Xyloglucan-derived octasaccharides promoted growth of coleoptiles in wheat seedlings and induced a rapid increase of α-L-fucosidase activity in
On the other hand, galactoglucomannan is composed by a backbone of glucose and mannose residues with side chains of galactose. More recent research about cell wall oligosaccharides derivatives has demonstrated a growth-regulating activity of galactoglucomannan-derived oligosaccharins at very low concentrations. Galactoglucomannan oligosaccharides (GGMOs) modulate root morphology in mung bean (
Furthermore, GGMOs inhibited the elongation induced by exogenous phytohormones of pea stem segments [ 74], root and hypocotyl growth of mung bean [ 71, 73] and
5.3. Cellulose-derived oligosaccharins
During many years it was thought that only non-cellulosic oligosaccharides derived from plant cell wall were biologically active. Surprisingly, it has been recently demonstrated that fragments of oligosaccharides released during cellulose degradation, called cellodextrins (CD), induce a variety of defense responses in grapevine cells. CD are oligomers of linear β-(1,4)-linked glucose residues. The induction of oxidative burst, transient elevation of cytosolic Ca 2+, expression of defense-related genes, and stimulation of chitinase and β-1,3-glucanase activities were triggered by CD in grapevine cells. Also, CD oligomers with a degree of polymerization ≥7 enhanced protection in detached leaves of grapevine against

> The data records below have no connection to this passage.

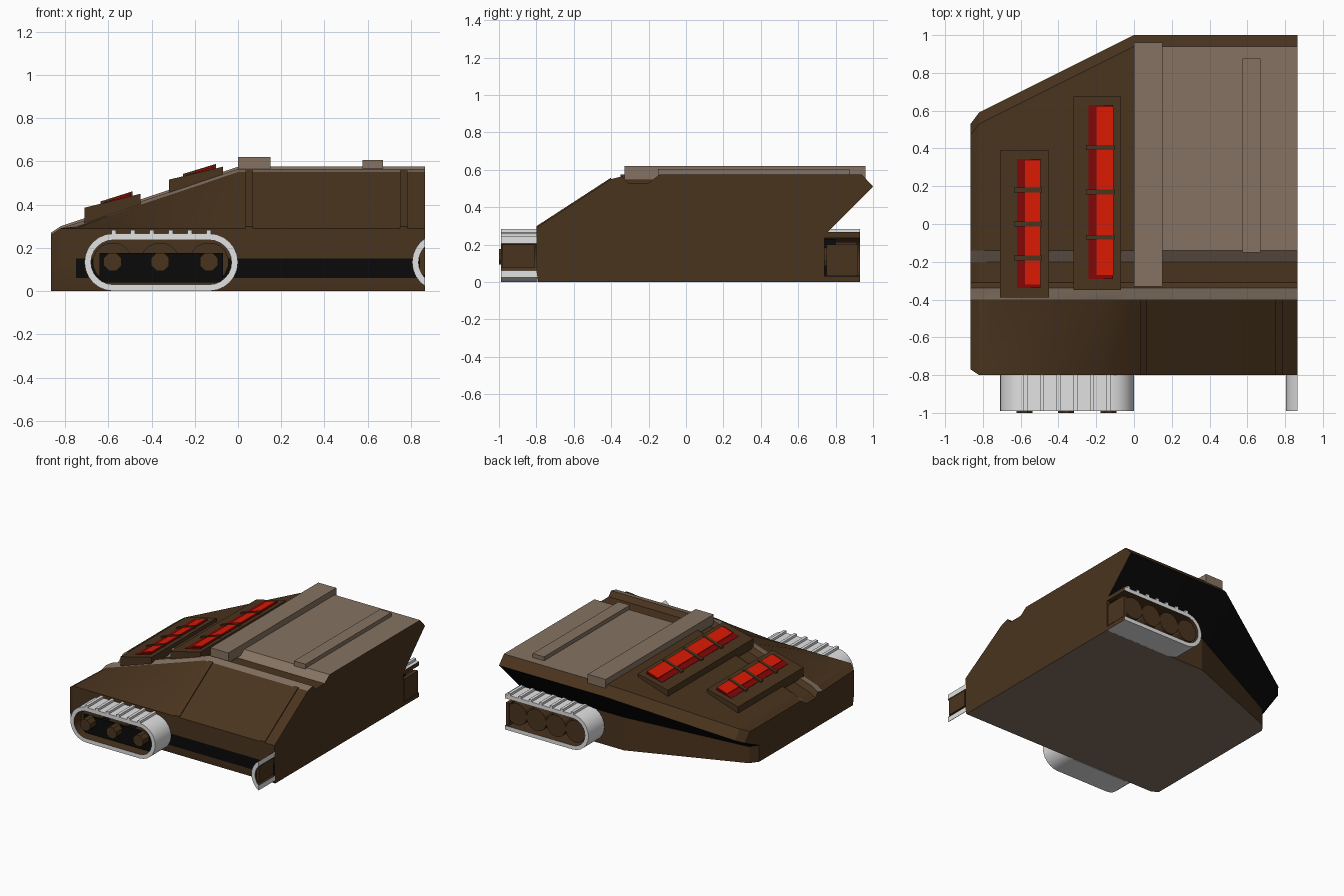
import bpy, bmesh, math
from mathutils import Vector

if "Cube" in bpy.data.objects:
    bpy.data.objects.remove(bpy.data.objects["Cube"])

XR = 0.865  # flat right-hand end of the model


def mat(name, r, g, b):
    m = bpy.data.materials.new(name)
    m.diffuse_color = (r, g, b, 1)
    m.use_nodes = True
    m.node_tree.nodes["Principled BSDF"].inputs["Base Color"].default_value = m.diffuse_color
    return m


BROWN = mat("rust brown", .068, .034, .013)
TAUPE = mat("pale taupe", .235, .170, .122)
BLACK = mat("shadow black", .003, .003, .003)
WHITE = mat("track grey white", .76, .76, .76)
RED = mat("window red", .70, .010, .001)
DEEP = mat("deep red", .22, .002, .002)


def finish(bm, name, mats, smooth=False):
    bmesh.ops.recalc_face_normals(bm, faces=bm.faces)
    me = bpy.data.meshes.new(name)
    bm.to_mesh(me)
    bm.free()
    for m in mats:
        me.materials.append(m)
    ob = bpy.data.objects.new(name, me)
    bpy.context.collection.objects.link(ob)
    if smooth:
        bpy.ops.object.select_all(action='DESELECT')
        ob.select_set(True)
        bpy.context.view_layer.objects.active = ob
        bpy.ops.object.shade_smooth_by_angle(angle=math.radians(smooth))
    return ob


def prism(name, pts, y0, y1, m):
    """Extrude an x-z profile along y."""
    bm = bmesh.new()
    a = [bm.verts.new((x, y0, z)) for x, z in pts]
    b = [bm.verts.new((x, y1, z)) for x, z in pts]
    n = len(pts)
    for i in range(n):
        bm.faces.new((a[i], a[(i + 1) % n], b[(i + 1) % n], b[i]))
    bm.faces.new(a)
    bm.faces.new(b[::-1])
    return finish(bm, name, [m])


def box(name, x0, x1, y0, y1, z0, z1, m):
    return prism(name, [(x0, z0), (x1, z0), (x1, z1), (x0, z1)], y0, y1, m)


def disc(name, x, z, r, y0, y1, m, n=16):
    pts = [(x + r * math.cos(2 * math.pi * (i + .5) / n),
            z + r * math.sin(2 * math.pi * (i + .5) / n)) for i in range(n)]
    return prism(name, pts, y0, y1, m)


# Hull: one cross-section lofted along x, sinking and narrowing to the left
PROFILE = [(-.79, 0), (-.80, .06), (-.80, .15), (-.80, .29), (-.40, .55), (-.34, .565),
           (-.31, .53), (-.20, .53), (-.14, .575), (.94, .575), (1.0, .51), (.74, .25), (.74, 0)]


def section(x):
    t = min(max(-x / .82, 0), 1)
    out = []
    for i, (y, z) in enumerate(PROFILE):
        if 4 <= i <= 10:
            z -= .275 * t
        if i in (9, 10):
            y -= .41 * t
        if i >= 11:
            y -= .32 * t
            z *= 1 - .5 * t
        if x < -.83:  # chamfered left end
            y += .03 if i < 4 else (-.06 if i > 8 else 0)
            z = min(z - (.03 if z > .2 else 0), .27)
        out.append((x, y, z))
    return out


bm = bmesh.new()
xs = [-XR, -.82, -.75, -.6, -.45, -.3, -.15, 0, XR]
rows = [[bm.verts.new(p) for p in section(x)] for x in xs]
n = len(PROFILE)
for k in range(len(xs) - 1):
    for i in range(n):
        j = (i + 1) % n
        f = bm.faces.new((rows[k][i], rows[k][j], rows[k + 1][j], rows[k + 1][i]))
        f.material_index = {4: 1, 7: 1, 10: 2, n - 1: 1}.get(i, 0)
        if i == 1 and k >= 2:
            f.material_index = 2
        if i == 8 and xs[k] >= 0:
            f.material_index = 1
bm.faces.new(rows[0])
bm.faces.new(rows[-1][::-1])
finish(bm, "hull", [BROWN, TAUPE, BLACK], smooth=15)

# Raised deck strips
box("deck_cross_strip", 0, .15, -.33, .96, .545, .62, TAUPE)
box("deck_slat", .575, .67, -.15, .875, .56, .605, TAUPE)

# Ribs on the sloping front
for i, x in enumerate((.035, .75)):
    bm = bmesh.new()
    bmesh.ops.create_cube(bm, size=1)
    for v in bm.verts:
        s = v.co.y + .5
        v.co = Vector((x + .035 * (v.co.x + .5), -.80 + .40 * s,
                       .29 + .26 * s + .016 * v.co.z))
    finish(bm, f"front_rib_{i}", [BROWN])


# Window panels: frame, deep red bed, bright panes and cross bars
def window(tag, x0, x1, z0, z1, y0, y1, rx0, rx1, ry0, ry1, bars):
    prism("window_frame_" + tag, [(x0, z0 - .07), (x1, z1 - .06), (x1, z1), (x0, z0)], y0, y1, BROWN)

    def surf(x):
        return z0 + (z1 - z0) * (x - x0) / (x1 - x0)

    def top(x):
        return surf(x) + .002 + .010 * (x - rx0) / (rx1 - rx0)

    prism("window_bed_" + tag, [(rx0, surf(rx0) - .02), (rx1, surf(rx1) - .02),
                                (rx1, top(rx1)), (rx0, top(rx0))], ry0, ry1, DEEP)
    px = rx0 + .042
    edges = [ry0] + sorted(bars) + [ry1]
    for i in range(len(edges) - 1):
        prism(f"window_pane_{tag}_{i}", [(px, top(px)), (rx1 + .001, top(rx1)), (rx1 + .001, top(rx1) + .005),
                                         (px, top(px) + .005)],
              edges[i] + (.02 if i == 0 else .01), edges[i + 1] - .01, RED)
    for i, y in enumerate(bars):
        a, b = rx0 - .015, rx1 + .008
        prism(f"window_bar_{tag}_{i}", [(a, surf(a) - .01), (b, surf(b) - .01), (b, top(b) + .008),
                                        (a, top(a) + .01)], y - .013, y + .013, BROWN)


window("low", -.71, -.45, .385, .45, -.39, .39, -.62, -.495, -.34, .345, (-.18, 0, .18))
window("high", -.32, -.07, .515, .575, -.35, .675, -.24, -.11, -.29, .63, (-.07, .17, .405))


# Tracks: stadium belt with lugs and wheels, cut off at the right end
def belt(name, x0, x1, y0, y1, R=.133, t=.03):
    def loop(r):
        pts = []
        for cx, a0 in ((x1 - R, -90), (x0 + R, 90)):
            for i in range(13):
                a = math.radians(a0 + 15 * i)
                pts.append((cx + r * math.cos(a), R + r * math.sin(a)))
        return pts
    bm = bmesh.new()
    rings = [[bm.verts.new((x, y, z)) for x, z in loop(r)]
             for r, y in ((R, y0), (R, y1), (R - t, y1), (R - t, y0))]
    m = len(rings[0])
    for k in range(4):
        for i in range(m):
            j = (i + 1) % m
            f = bm.faces.new((rings[k][i], rings[k][j], rings[(k + 1) % 4][j], rings[(k + 1) % 4][i]))
            f.material_index = 1 if k == 2 else 0
    bmesh.ops.recalc_face_normals(bm, faces=bm.faces)
    if x1 > XR:
        geom = bm.verts[:] + bm.edges[:] + bm.faces[:]
        cut = bmesh.ops.bisect_plane(bm, geom=geom, plane_co=(XR, 0, 0), plane_no=(1, 0, 0), clear_outer=True)
        bmesh.ops.holes_fill(bm, edges=[e for e in cut['geom_cut'] if isinstance(e, bmesh.types.BMEdge)])
    finish(bm, name, [WHITE, BROWN], smooth=30)


belt("front_track_belt", -.71, 0, -.99, -.795)
belt("front_right_track_belt", .805, 1.515, -.99, -.795)
belt("rear_track_belt", .165, 1.565, .735, .93)

for i in range(6):
    x = -.575 + .088 * i
    box(f"front_track_lug_{i}", x - .011, x + .011, -.99, -.795, .255, .283, WHITE)
for i in range(7):
    x = .30 + .088 * i
    box(f"rear_track_lug_{i}", x - .011, x + .011, .735, .93, .255, .283, WHITE)

# Front wheels, dark axle bar and hubs
box("front_axle_bar", -.64, -.07, -.93, -.79, .04, .175, BLACK)
for i, x in enumerate((-.58, -.36, -.135)):
    disc(f"front_wheel_{i}", x, .133, .092, -.92, -.79, BROWN)
    disc(f"front_hub_{i}", x, .135, .045, -1.0, -.92, BROWN, 8)

# Rear wheels against a dark backing
box("rear_axle_bar", .26, .84, .735, .80, .035, .23, BLACK)
for i in range(4):
    disc(f"rear_wheel_{i}", .285 + .163 * i, .133, .083, .74, .915, BROWN)

# Sliced wheels showing at the right-hand end
box("rear_wheel_cut", .835, XR - .001, .75, .92, .033, .20, BROWN)
box("front_wheel_cut", .84, XR - .001, -.98, -.81, .075, .20, BROWN)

6. Current applications of plant cell wall-derived oligosaccharins
Increasing knowledge of the factors that modulate the biological activity of cell wall-derived oligosaccharides has naturally led to the development of technologies aimed to exploit the potential of these molecules in different fields. The first successful applications occurred in agriculture, where different crops can now be treated with commercially available preparations of pectin-derived-oligosaccharins in order to enhance the basal resistance of plants, and decrease the possible losses related to phytopatogenic infections. Another alternative is the use of oligosaccharins to improve the yield, as seen in tomato (
The authors appreciate the support of Juan Reyes Calderón with the edition of the figures shown in this chapter.